MEP FI 316

Circuit Break Podcast #316

Chunk 2 Chunk Current Returns

Related Topics
The Thermal Hum of the Universe

Relay manufactures hate this one simple trick that makes your “sealed” relays last longer! Except TE connectivity who has an note about this relay feature.

Other Resources

Circuit Break Podcast
eBooks & Guides
Case Studies
Tour MacroFab's ITAR-Compliant Facility

February 18, 2022, Episode #316

This week we have PCB ground layouts and what to thing about in regards to current returns, elevated inductors, and should XYRS have a Z component?

Circuit grounding – How big is too big?

  • Stephen has a new design that is trying something very odd
    • Planes that connect to the star
  • Difference between different grounding techniques
  • 8 layer monster board with multiple power supplies – low noise
  • Parker likes to think of these problems as the extremes of certain examples as a way to think about what happens
    • Take a “star” topography ground for instance
      • Make the trace lengths that connect to the “star” really small
      • Make the star point really “big”
      • This is vias connections direct to a plain

Coilcraft has “Elevated” inductors

  • Parker found this tweet by Lukas Henkel showing coilcraft has inductors that are elevated off the PCB which allows placing parts under the component
  • Coilcraft XAR7030 series
    • Unique off-the-board design provides 1.5 mm clearance for parts to be mounted underneath
    • Magnetically shielded for high density applications
  • Torex Semiconductor has combined switch mode controllers and inductors to build micro DC/DC converters
  • PCB Assembly problems?
    • Should XYRS now have a Z height?
    • This is typically on the CMs to “get it right”
    • Probably best to let your CM know what your doing in this case to reduce confusion

About the Hosts

Parker Dillmann
  Parker Dillmann

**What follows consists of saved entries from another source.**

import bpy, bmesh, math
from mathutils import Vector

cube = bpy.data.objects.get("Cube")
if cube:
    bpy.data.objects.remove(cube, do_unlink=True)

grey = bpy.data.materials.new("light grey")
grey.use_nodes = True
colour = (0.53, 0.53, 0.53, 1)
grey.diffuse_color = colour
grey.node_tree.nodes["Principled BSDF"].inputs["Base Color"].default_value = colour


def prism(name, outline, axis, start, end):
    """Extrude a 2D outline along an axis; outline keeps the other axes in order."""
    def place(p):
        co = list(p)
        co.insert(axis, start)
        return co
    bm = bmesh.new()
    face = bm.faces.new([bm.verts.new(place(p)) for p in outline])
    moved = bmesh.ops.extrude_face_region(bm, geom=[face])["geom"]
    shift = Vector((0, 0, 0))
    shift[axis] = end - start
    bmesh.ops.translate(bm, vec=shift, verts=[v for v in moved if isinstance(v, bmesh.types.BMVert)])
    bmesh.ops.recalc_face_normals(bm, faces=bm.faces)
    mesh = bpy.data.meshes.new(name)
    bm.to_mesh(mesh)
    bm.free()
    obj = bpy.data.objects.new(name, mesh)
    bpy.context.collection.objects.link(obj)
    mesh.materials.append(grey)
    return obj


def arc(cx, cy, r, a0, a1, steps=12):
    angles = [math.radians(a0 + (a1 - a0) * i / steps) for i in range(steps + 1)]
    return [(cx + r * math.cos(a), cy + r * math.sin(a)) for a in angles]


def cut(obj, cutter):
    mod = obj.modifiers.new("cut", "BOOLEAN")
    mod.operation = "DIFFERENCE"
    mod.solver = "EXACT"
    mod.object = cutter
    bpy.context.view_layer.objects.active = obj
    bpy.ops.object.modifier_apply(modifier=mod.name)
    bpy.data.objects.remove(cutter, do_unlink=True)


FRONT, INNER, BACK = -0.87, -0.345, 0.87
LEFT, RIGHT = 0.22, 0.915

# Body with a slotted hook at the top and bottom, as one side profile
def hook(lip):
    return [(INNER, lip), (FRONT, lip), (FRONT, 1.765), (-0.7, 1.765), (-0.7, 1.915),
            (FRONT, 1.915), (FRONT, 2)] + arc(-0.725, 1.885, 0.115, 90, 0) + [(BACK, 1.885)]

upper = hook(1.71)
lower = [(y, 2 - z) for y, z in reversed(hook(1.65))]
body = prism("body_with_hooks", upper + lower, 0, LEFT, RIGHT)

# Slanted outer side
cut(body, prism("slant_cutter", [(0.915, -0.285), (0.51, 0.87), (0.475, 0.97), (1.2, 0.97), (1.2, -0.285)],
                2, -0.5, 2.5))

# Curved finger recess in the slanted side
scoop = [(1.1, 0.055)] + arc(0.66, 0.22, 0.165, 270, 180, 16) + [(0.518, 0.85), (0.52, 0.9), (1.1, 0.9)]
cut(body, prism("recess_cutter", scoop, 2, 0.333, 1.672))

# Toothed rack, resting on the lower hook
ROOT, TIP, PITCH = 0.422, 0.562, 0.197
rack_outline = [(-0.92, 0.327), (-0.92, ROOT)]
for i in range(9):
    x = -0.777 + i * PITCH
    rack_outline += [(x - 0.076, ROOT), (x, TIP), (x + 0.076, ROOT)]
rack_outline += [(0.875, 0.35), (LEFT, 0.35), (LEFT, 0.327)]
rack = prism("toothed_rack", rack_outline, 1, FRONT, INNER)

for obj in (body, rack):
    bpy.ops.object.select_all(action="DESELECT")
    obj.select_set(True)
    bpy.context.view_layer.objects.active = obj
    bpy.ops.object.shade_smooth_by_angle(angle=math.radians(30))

Parker is an Electrical Engineer with backgrounds in Embedded System Design and Digital Signal Processing. He got his start in 2005 by hacking Nintendo consoles into portable gaming units. The following year he designed and produced an Atari 2600 video mod to allow the Atari to display a crisp, RF fuzz free picture on newer TVs. Over a thousand Atari video mods where produced by Parker from 2006 to 2011 and the mod is still made by other enthusiasts in the Atari community.

In 2006, Parker enrolled at The University of Texas at Austin as a Petroleum Engineer. After realizing electronics was his passion he switched majors in 2007 to Electrical and Computer Engineering. Following his previous background in making the Atari 2600 video mod, Parker decided to take more board layout classes and circuit design classes. Other areas of study include robotics, microcontroller theory and design, FPGA development with VHDL and Verilog, and image and signal processing with DSPs. In 2010, Parker won a Ti sponsored Launchpad programming and design contest that was held by the IEEE CS chapter at the University. Parker graduated with a BS in Electrical and Computer Engineering in the Spring of 2012.

In the Summer of 2012, Parker was hired on as an Electrical Engineer at Dynamic Perception to design and prototype new electronic products. Here, Parker learned about full product development cycles and honed his board layout skills. Seeing the difficulties in managing operations and FCC/CE compliance testing, Parker thought there had to be a better way for small electronic companies to get their product out in customer's hands.

Parker also runs the blog,, where he posts his personal projects, technical guides, and appnotes about board layout design and components.

Stephen Kraig
  Stephen Kraig

Stephen Kraig is a component engineer working in the aerospace industry. He has applied his electrical engineering knowledge in a variety of contexts previously, including oil and gas, contract manufacturing, audio electronic repair, and synthesizer design. A graduate of Texas A&M, Stephen has lived his adult life in the Houston, TX, and Denver, CO, areas.

Stephen has never said no to a project. From building guitar amps (starting when he was 17) to designing and building his own CNC table to fine-tuning the mineral composition of the water he uses to brew beer, he thrives on testing, experimentation, and problem-solving. Tune into the podcast to learn more about the wacky stuff Stephen gets up to.

Special thanks to whixr over at Tymkrs for the intro and outro!

Related Podcasts

Thermal hum universe

The Thermal Hum of the Universe

Relay manufactures hate this one simple trick that makes your “sealed” relays last longer! Except TE connectivity who has an note about this relay feature.